Just a few days out from the official start to winter, Taree Fire Station Commander Peter Willard has issued a timely warning for residents about fire dangers in the home.
As the nights get cooler, the propensity to switch on the electric blanket, light up the fireplace or set up an outdoor heater grows. But with great warmth comes great responsibility.
Commander Willard said the number one safety measure to protect your family and home is a working smoke alarm.
"A working smoke alarm will save your life," Commander Willard stressed.
You won't smell smoke while you're asleep. That's why it's imperative to have a smoke alarm on each level of the home between bedrooms and living areas.
Smoke alarms have a lifespan of 10 years but it's important to test them regularly.
It's also wise to draw up an escape plan and discuss it with the family. It's best to know and record two safe ways out of each room and practice the plan as often as possible.

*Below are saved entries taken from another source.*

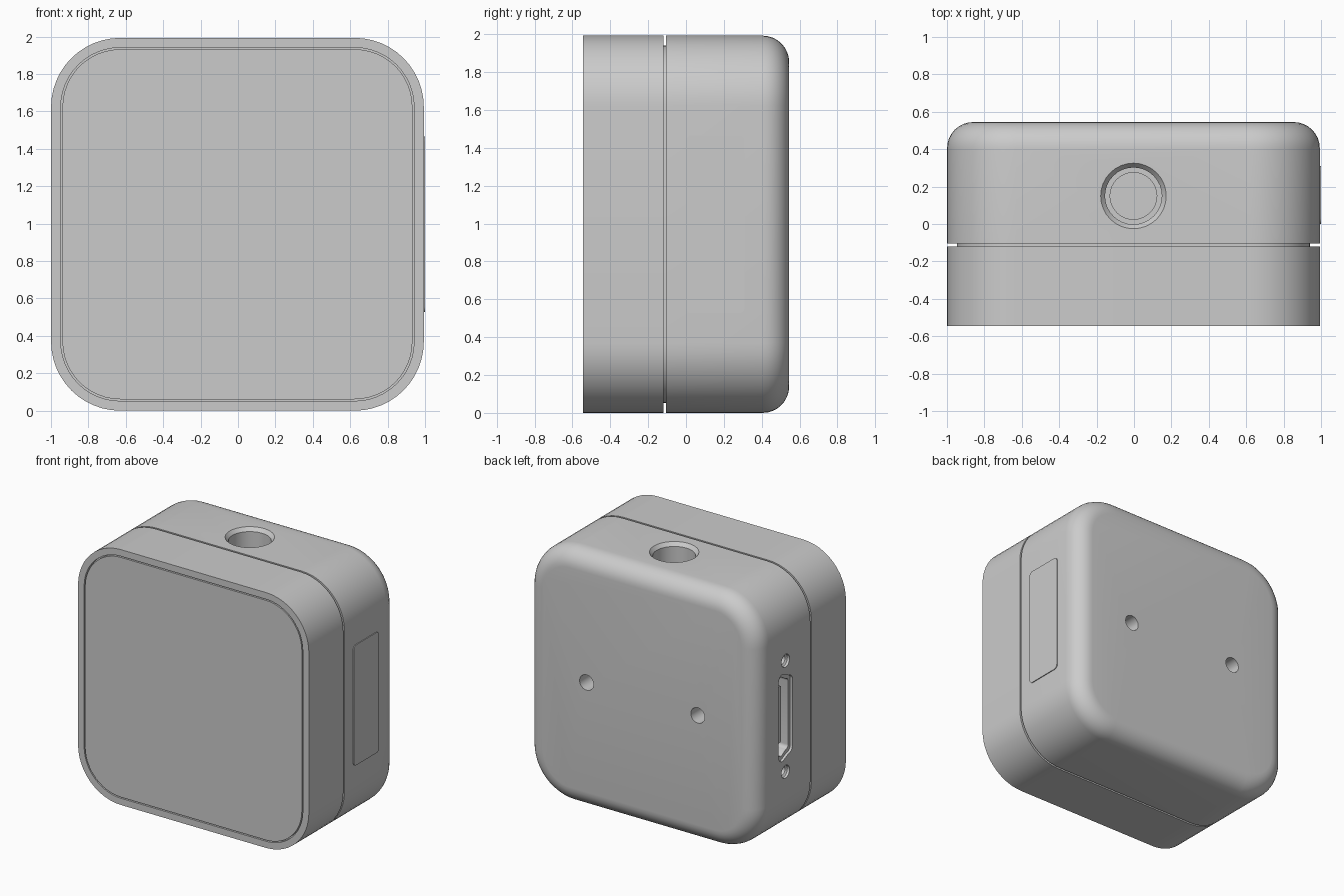
import bpy, bmesh, math

if "Cube" in bpy.data.objects:
    bpy.data.objects.remove(bpy.data.objects["Cube"])

H = 0.9965          # half width and half height of the case
CX, CZ = -0.003, H  # case centre; the side plate fills the remaining width
AXES = {"x": lambda u, v, w: (w, u, v),
        "y": lambda u, v, w: (u, w, v),
        "z": lambda u, v, w: (u, v, w)}


def rounded_rect(hw, hh, r, seg):
    pts = []
    for k, (sx, sy) in enumerate([(1, 1), (-1, 1), (-1, -1), (1, -1)]):
        for i in range(seg + 1):
            a = math.pi / 2 * (k + i / seg)
            pts.append((sx * (hw - r) + r * math.cos(a), sy * (hh - r) + r * math.sin(a)))
    return pts


def loft(name, axis, centre, sections, seg=12, taper=1.0):
    """Closed skin through rounded rectangles (half_w, half_h, radius, depth)."""
    bm = bmesh.new()
    rings = []
    for hw, hh, r, w in sections:
        ring = []
        for u, v in rounded_rect(hw, hh, r, seg):
            if u < 0:
                v *= taper
            ring.append(bm.verts.new(AXES[axis](u + centre[0], v + centre[1], w)))
        rings.append(ring)
    n = len(rings[0])
    for a, b in zip(rings, rings[1:]):
        for i in range(n):
            j = (i + 1) % n
            bm.faces.new((a[i], a[j], b[j], b[i]))
    bm.faces.new(rings[0])
    bm.faces.new(rings[-1])
    bmesh.ops.remove_doubles(bm, verts=bm.verts[:], dist=1e-5)
    bmesh.ops.recalc_face_normals(bm, faces=bm.faces[:])
    me = bpy.data.meshes.new(name)
    bm.to_mesh(me)
    bm.free()
    ob = bpy.data.objects.new(name, me)
    bpy.context.collection.objects.link(ob)
    return ob


def case_section(inset, y):
    return (H - inset, H - inset, 0.37 - inset, y)


def round_cutter(axis, centre, profile):
    return loft("cutter", axis, centre, [(r, r, r, w) for r, w in profile], 8)


def select(ob):
    bpy.ops.object.select_all(action="DESELECT")
    ob.select_set(True)
    bpy.context.view_layer.objects.active = ob


def cut(ob, cutter):
    cutter.hide_render = True
    mod = ob.modifiers.new("cut", "BOOLEAN")
    mod.operation = "DIFFERENCE"
    mod.solver = "EXACT"
    mod.object = cutter
    select(ob)
    bpy.ops.object.modifier_apply(modifier=mod.name)
    bpy.data.objects.remove(cutter)


C = (CX, CZ)

# Front frame with a shallow well for the panel
frame = loft("front_frame", "y", C, [
    case_section(0.052, -0.515), case_section(0.052, -0.545),
    case_section(0, -0.545), case_section(0, -0.12), case_section(0.06, -0.12)])

# Front panel, separated from the frame by a thin groove
panel = loft("front_panel", "y", C, [
    case_section(0.061, -0.545), case_section(0.061, -0.51)])

# Recessed seam between the two halves
seam = loft("seam_core", "y", C, [
    case_section(0.052, -0.125), case_section(0.052, -0.10)])

# Rear shell with a rounded back edge
R = 0.14
rear = [case_section(0.0, -0.105)]
for i in range(9):
    a = math.pi / 2 * i / 8
    rear.append(case_section(R * (1 - math.cos(a)), 0.545 - R + R * math.sin(a)))
shell = loft("rear_shell", "y", C, rear)

# Chamfered round socket in the top
cut(shell, round_cutter("z", (CX, 0.15), [
    (0.192, 2.013), (0.152, 1.965), (0.152, 1.65), (0.125, 1.65), (0.125, 1.62)]))

# Two mounting holes in the back
for s in (-1, 1):
    cut(shell, round_cutter("y", (CX + s * 0.48, CZ), [(0.06, 0.6), (0.06, 0.40)]))

# Port opening with stepped lip and its two screw holes on the left side
LEFT = CX - H
cut(shell, loft("cutter", "x", (0.2, CZ), [
    (0.085, 0.34, 0.05, LEFT - 0.05), (0.085, 0.34, 0.05, LEFT + 0.02),
    (0.06, 0.31, 0.035, LEFT + 0.02), (0.06, 0.31, 0.035, LEFT + 0.16)], 6, 0.9))
for s in (-1, 1):
    cut(shell, round_cutter("x", (0.2, CZ + s * 0.433), [
        (0.05, LEFT - 0.05), (0.05, LEFT + 0.02), (0.036, LEFT + 0.03), (0.036, LEFT + 0.13)]))

# Contact tongue inside the port
tongue = loft("port_tongue", "x", (0.205, CZ), [
    (0.018, 0.22, 0.006, LEFT + 0.05), (0.018, 0.22, 0.006, LEFT + 0.17)], 3)

# Thin raised plate on the right side
plate = loft("side_plate", "x", (0.155, CZ), [
    (0.155, 0.47, 0.03, CX + H - 0.01), (0.155, 0.47, 0.03, 1.0)], 6)

for ob in (frame, panel, seam, shell, tongue, plate):
    select(ob)
    bpy.ops.object.shade_smooth_by_angle(angle=math.radians(30))
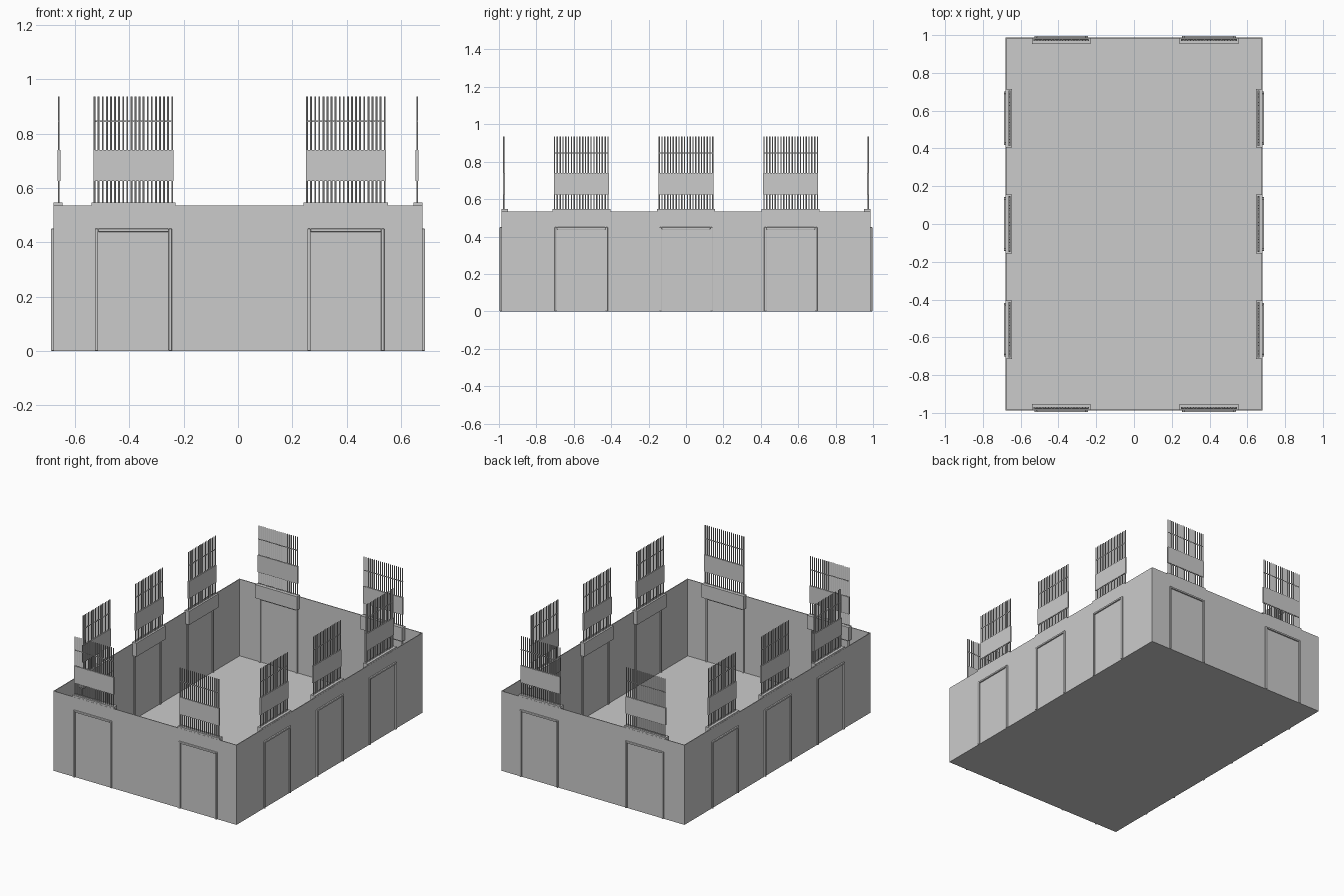
import bpy, bmesh, math
from mathutils import Matrix, Vector

if "Cube" in bpy.data.objects:
    bpy.data.objects.remove(bpy.data.objects["Cube"])

HX, HY, WALL_H, T = 0.68, 0.987, 0.535, 0.005


def add_box(bm, lo, hi):
    lo, hi = Vector(lo), Vector(hi)
    m = Matrix.Translation((lo + hi) / 2) @ Matrix.Diagonal((*(hi - lo), 1))
    bmesh.ops.create_cube(bm, size=1, matrix=m)


def add_bar(bm, u, v, z0, z1, r):
    m = Matrix.Translation((u, v, (z0 + z1) / 2))
    bmesh.ops.create_cone(bm, cap_ends=True, segments=8, radius1=r, radius2=r,
                          depth=z1 - z0, matrix=m)


def make(name, bm, matrix=None, bevel=0):
    me = bpy.data.meshes.new(name)
    bm.to_mesh(me)
    bm.free()
    ob = bpy.data.objects.new(name, me)
    bpy.context.collection.objects.link(ob)
    if matrix:
        ob.matrix_world = matrix
    if bevel:
        mod = ob.modifiers.new("bevel", 'BEVEL')
        mod.width, mod.segments = bevel, 2
    return ob


# Floor slab
bm = bmesh.new()
add_box(bm, (-HX + T / 2, -HY + T / 2, 0), (HX - T / 2, HY - T / 2, 0.02))
make("floor", bm)

# Thin open-topped walls
bm = bmesh.new()
for s in (-1, 1):
    xs = sorted((s * HX, s * (HX - T)))
    ys = sorted((s * HY, s * (HY - T)))
    add_box(bm, (xs[0], -HY, 0), (xs[1], HY, WALL_H))
    add_box(bm, (-HX + T, ys[0], 0), (HX - T, ys[1], WALL_H))
make("walls", bm)


# One bay in wall coordinates: x along the wall, -y outward, wall face at y = 0
def bay(name, mat, inset):
    # door casing, showing on both faces of the wall
    bm = bmesh.new()
    w, f, out, inn = 0.142, 0.012, -0.009, 0.013
    for s in (-1, 1):
        a, b = sorted((s * w, s * (w - f)))
        add_box(bm, (a, out, 0), (b, inn, 0.45))
    add_box(bm, (-w + f, out, 0.45 - f), (w - f, inn, 0.45))
    make(name + "_door_frame", bm, mat, 0.003)

    # mounting block inside the wall top
    bm = bmesh.new()
    add_box(bm, (-0.155, 0.001, 0.455), (0.155, 0.034, 0.546))
    make(name + "_mount_block", bm, mat)

    # vertical bars
    bm = bmesh.new()
    n = 20
    for i in range(n):
        add_bar(bm, -0.143 + 0.286 * i / (n - 1), inset, 0.54, 0.936, 0.0034)
    make(name + "_bars", bm, mat)

    # cross plate and thin rail
    bm = bmesh.new()
    add_box(bm, (-0.147, inset - 0.004, 0.625), (0.147, inset + 0.006, 0.74))
    make(name + "_plate", bm, mat)
    bm = bmesh.new()
    add_box(bm, (-0.146, inset - 0.002, 0.843), (0.146, inset + 0.002, 0.848))
    make(name + "_rail", bm, mat)


# Two bays on each end, three on each long side
for x in (-0.385, 0.397):
    bay("front", Matrix.Translation((x, -HY, 0)), 0.012)
    bay("back", Matrix.Translation((x, HY, 0)) @ Matrix.Rotation(math.pi, 4, 'Z'), 0.012)
for y in (-0.56, 0.0, 0.56):
    bay("right", Matrix.Translation((HX, y, 0)) @ Matrix.Rotation(math.pi / 2, 4, 'Z'), 0.02)
    bay("left", Matrix.Translation((-HX, y, 0)) @ Matrix.Rotation(-math.pi / 2, 4, 'Z'), 0.02)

Fire and Rescue NSW attends to about 4500 residential fires each year. Half of these fires start in the kitchen, mostly due to unattended cooking.
That's why it's important to turn off the stove if you leave the kitchen, never put anything metallic in the microwave and don't cook under the influence of alcohol or drugs.
Pot handles should be turned inwards to avoid being knocked or grabbed by children.
Ovens and rangehoods must be kept clean as excess grease and fat can ignite in a fire.
You've got to be savvy before lighting up the fireplace for the first time. Clean your chimney and have it serviced prior to use.
Fire screens should always be in place and ensure the wood pile is at least one metre away from the fire.
Matches and lighters should always be out of reach of children. The lint filter of clothes dryer should be cleaned after ever use.
Assess electric and gas heaters for faults or frayed/damaged cords before use. Heaters should be plugged directly into wall sockets.
Don't overload powerboards and ensure everything is kept one metre from the heater.
Portable heaters should be on a level surface, well ventilated and positioned away from awnings and other combustible material.
Commander Willard warned about outdoor heating and cooking equipment inside the home, including those that use heat beads or LPG as a fuel source.
The equipment is not suitable for indoors and can lead to a build up of lethal gases.
Electric blankets should be tested for abnormalities and damaged cords/controls.
"Make sure it's working properly before you use it," Commander Willard said.
"Never sleep with your electric blanket on when you go to bed, it's just there to warm up the bed before you get into it."
Check wheat bags for signs of wear, tear or scorching.
They can easily ignite or burn if overheated and need to be completely cool on a non-combustible surface before storage.
In any fire emergency get out, stay out and call triple zero (000).
"If you have any concerns about your smoke alarm or any concerns about fire safety in your home, call us here at Taree Fire Station on 6551 5246 and we'll do a home fire safety check with you," Commander Willard added.
"We'll talk about your home escape plan, and we'll make sure you understand to keep a metre from the heater and don't use it to dry your clothes."
For more information, visit the Fire and Rescue NSW website.